» **Problem**
Write out exactly, please, every line from the beginning of the entries to the line holding "bm = bmesh.new()", and no pictures.

--- Task input Enclosed Below ---

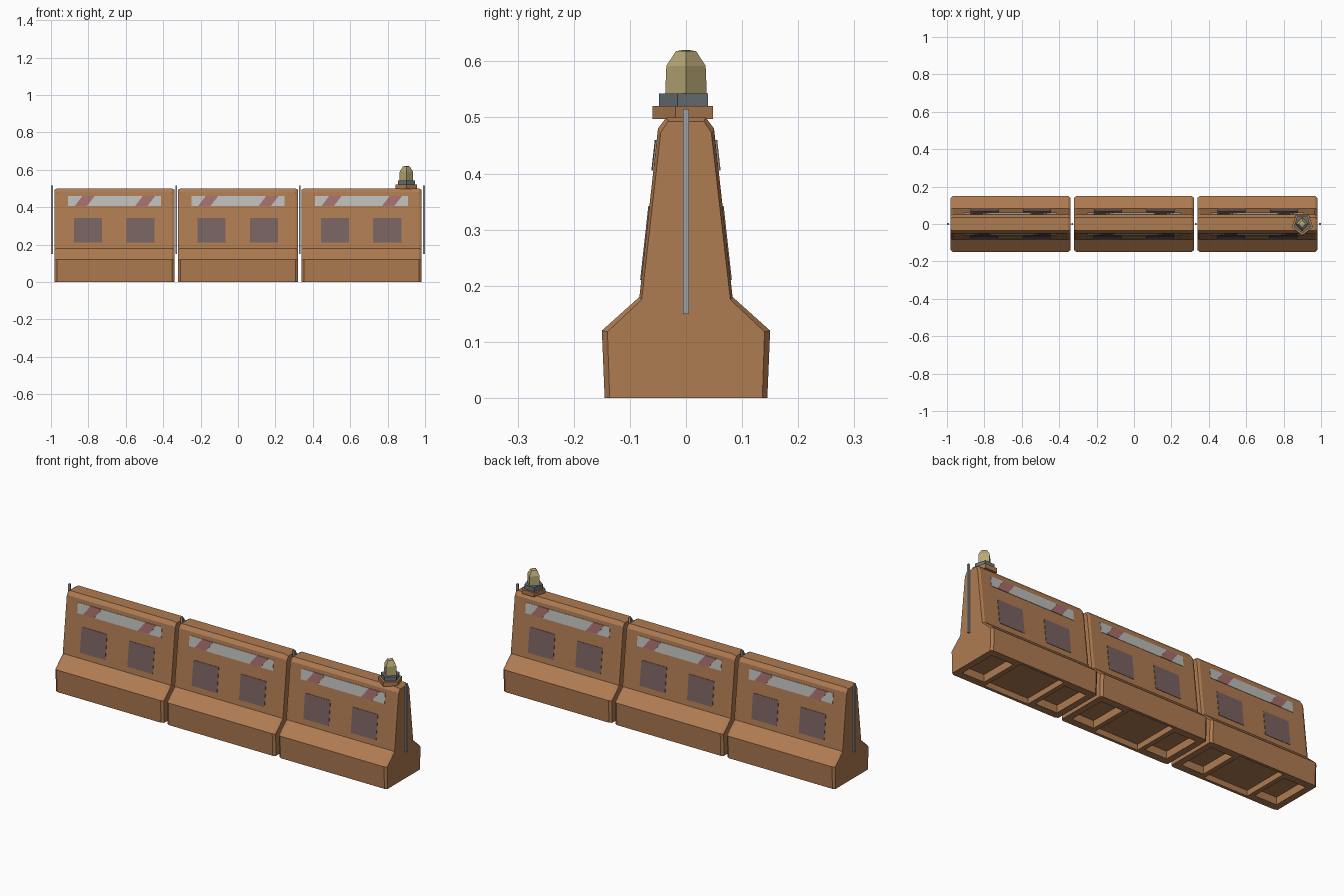
import bpy
import bmesh
import math

if "Cube" in bpy.data.objects:
    bpy.data.objects.remove(bpy.data.objects["Cube"])


def material(name, rgb):
    m = bpy.data.materials.new(name)
    m.use_nodes = True
    m.diffuse_color = (*rgb, 1)
    m.node_tree.nodes["Principled BSDF"].inputs["Base Color"].default_value = (*rgb, 1)
    return m


ORANGE = material("faded_orange", (0.43, 0.20, 0.083))
WHITE = material("reflector_white", (0.51, 0.51, 0.50))
RED = material("reflector_red", (0.38, 0.16, 0.15))
PANEL = material("panel_grey", (0.19, 0.125, 0.12))
STEEL = material("post_steel", (0.34, 0.36, 0.39))
LAMP_GREY = material("lamp_grey", (0.14, 0.165, 0.18))
AMBER = material("lamp_amber", (0.48, 0.39, 0.18))


def loft(name, rings, mat):
    """Skin equal-length rings of points and cap both ends."""
    bm = bmesh.new()
    loops = [[bm.verts.new(p) for p in ring] for ring in rings]
    n = len(loops[0])
    for a, b in zip(loops, loops[1:]):
        for i in range(n):
            j = (i + 1) % n
            bm.faces.new((a[i], a[j], b[j], b[i]))
    bm.faces.new(loops[0])
    bm.faces.new(loops[-1])
    bmesh.ops.recalc_face_normals(bm, faces=bm.faces)
    mesh = bpy.data.meshes.new(name)
    bm.to_mesh(mesh)
    bm.free()
    mesh.materials.append(mat)
    ob = bpy.data.objects.new(name, mesh)
    bpy.context.collection.objects.link(ob)
    return ob


def box(name, x0, x1, y, z0, z1, mat):
    ring = [(-y, z0), (y, z0), (y, z1), (-y, z1)]
    return loft(name, [[(x, *p) for p in ring] for x in (x0, x1)], mat)


def section(x, half):
    """Closed barrier cross-section from one half outline."""
    return [(x, y, z) for y, z in half] + [(x, -y, z) for y, z in reversed(half)]


def wall_plate(name, cx, side, corners, lift, mat):
    """Thin plate lying on the sloped wall; side -1 is front, 1 is back."""
    rings = []
    for off in (-0.001, lift):
        rings.append([(cx - side * x, side * (0.083 - 0.11 * (z - 0.18) + off), z)
                      for x, z in corners])
    return loft(name, rings, mat)


def slanted(x, half, z0, z1, lean=0.0):
    return [(x - half - lean, z0), (x + half - lean, z0),
            (x + half + lean, z1), (x - half + lean, z1)]


def carve(ob, cutters):
    for c in cutters:
        mod = ob.modifiers.new("recess", "BOOLEAN")
        mod.operation = "DIFFERENCE"
        mod.solver = "EXACT"
        mod.object = c
        bpy.context.view_layer.objects.active = ob
        bpy.ops.object.modifier_apply(modifier=mod.name)
        bpy.data.objects.remove(c)


OUTER = [(0.145, 0), (0.15, 0.12), (0.083, 0.18), (0.05, 0.48), (0.035, 0.5)]
INNER = [(0.136, 0), (0.14, 0.118), (0.079, 0.175), (0.045, 0.473), (0.032, 0.493)]

for label, cx in (("right", -0.66), ("middle", 0.0), ("left", 0.66)):
    # Barrier body with chamfered ends
    body = loft(label + "_barrier", [
        section(cx - 0.32, INNER), section(cx - 0.307, OUTER),
        section(cx + 0.307, OUTER), section(cx + 0.32, INNER)], ORANGE)

    # Underside: wide centre recess and a pocket in each foot
    cutters = [box("centre_cutter", cx - 0.13, cx + 0.13, 0.13, -0.05, 0.03, ORANGE)]
    for s in (-1, 1):
        a, b = sorted((cx + s * 0.155, cx + s * 0.285))
        cutters.append(box("pocket_cutter", a, b, 0.105, -0.05, 0.04, ORANGE))
    for c in cutters:
        c.hide_render = True
    carve(body, cutters)

    # Reflective strip, slanted stripes and panels on both walls
    for face, side in (("front", -1), ("back", 1)):
        tag = label + "_" + face
        wall_plate(tag + "_reflector", cx, side, slanted(0, 0.248, 0.405, 0.46), 0.002, WHITE)
        for x in (-0.16, 0.163):
            wall_plate(tag + "_stripe", cx, side,
                       slanted(x, 0.033, 0.405, 0.46, 0.021), 0.0035, RED)
        for x in (-0.142, 0.138):
            wall_plate(tag + "_panel", cx, side, slanted(x, 0.075, 0.21, 0.342), 0.002, PANEL)

# Connecting posts in the gaps and at both ends
for x in (-0.995, -0.33, 0.33, 0.995):
    box("connecting_post", x - 0.005, x + 0.005, 0.005, 0.15, 0.515, STEEL)


def turned(name, sides, profile, mat):
    """Faceted upright form at the lamp position, one corner facing front."""
    rings = []
    for r, z in profile:
        angles = [2 * math.pi * i / sides - math.pi / 2 for i in range(sides)]
        rings.append([(0.9 + r * math.cos(a), r * math.sin(a), z) for a in angles])
    return loft(name, rings, mat)


# Warning lamp
turned("lamp_foot", 5, [(0.06, 0.497), (0.06, 0.52)], ORANGE)
turned("lamp_collar", 5, [(0.048, 0.52), (0.048, 0.543)], LAMP_GREY)
turned("lamp_lens", 4, [(0.037, 0.543), (0.035, 0.592), (0.018, 0.618), (0.006, 0.62)], AMBER)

--- End of Enclosed Task input ---

» **Answer box**
import bpy
import bmesh
import math

if "Cube" in bpy.data.objects:
    bpy.data.objects.remove(bpy.data.objects["Cube"])


def material(name, rgb):
    m = bpy.data.materials.new(name)
    m.use_nodes = True
    m.diffuse_color = (*rgb, 1)
    m.node_tree.nodes["Principled BSDF"].inputs["Base Color"].default_value = (*rgb, 1)
    return m


ORANGE = material("faded_orange", (0.43, 0.20, 0.083))
WHITE = material("reflector_white", (0.51, 0.51, 0.50))
RED = material("reflector_red", (0.38, 0.16, 0.15))
PANEL = material("panel_grey", (0.19, 0.125, 0.12))
STEEL = material("post_steel", (0.34, 0.36, 0.39))
LAMP_GREY = material("lamp_grey", (0.14, 0.165, 0.18))
AMBER = material("lamp_amber", (0.48, 0.39, 0.18))


def loft(name, rings, mat):
    """Skin equal-length rings of points and cap both ends."""
    bm = bmesh.new()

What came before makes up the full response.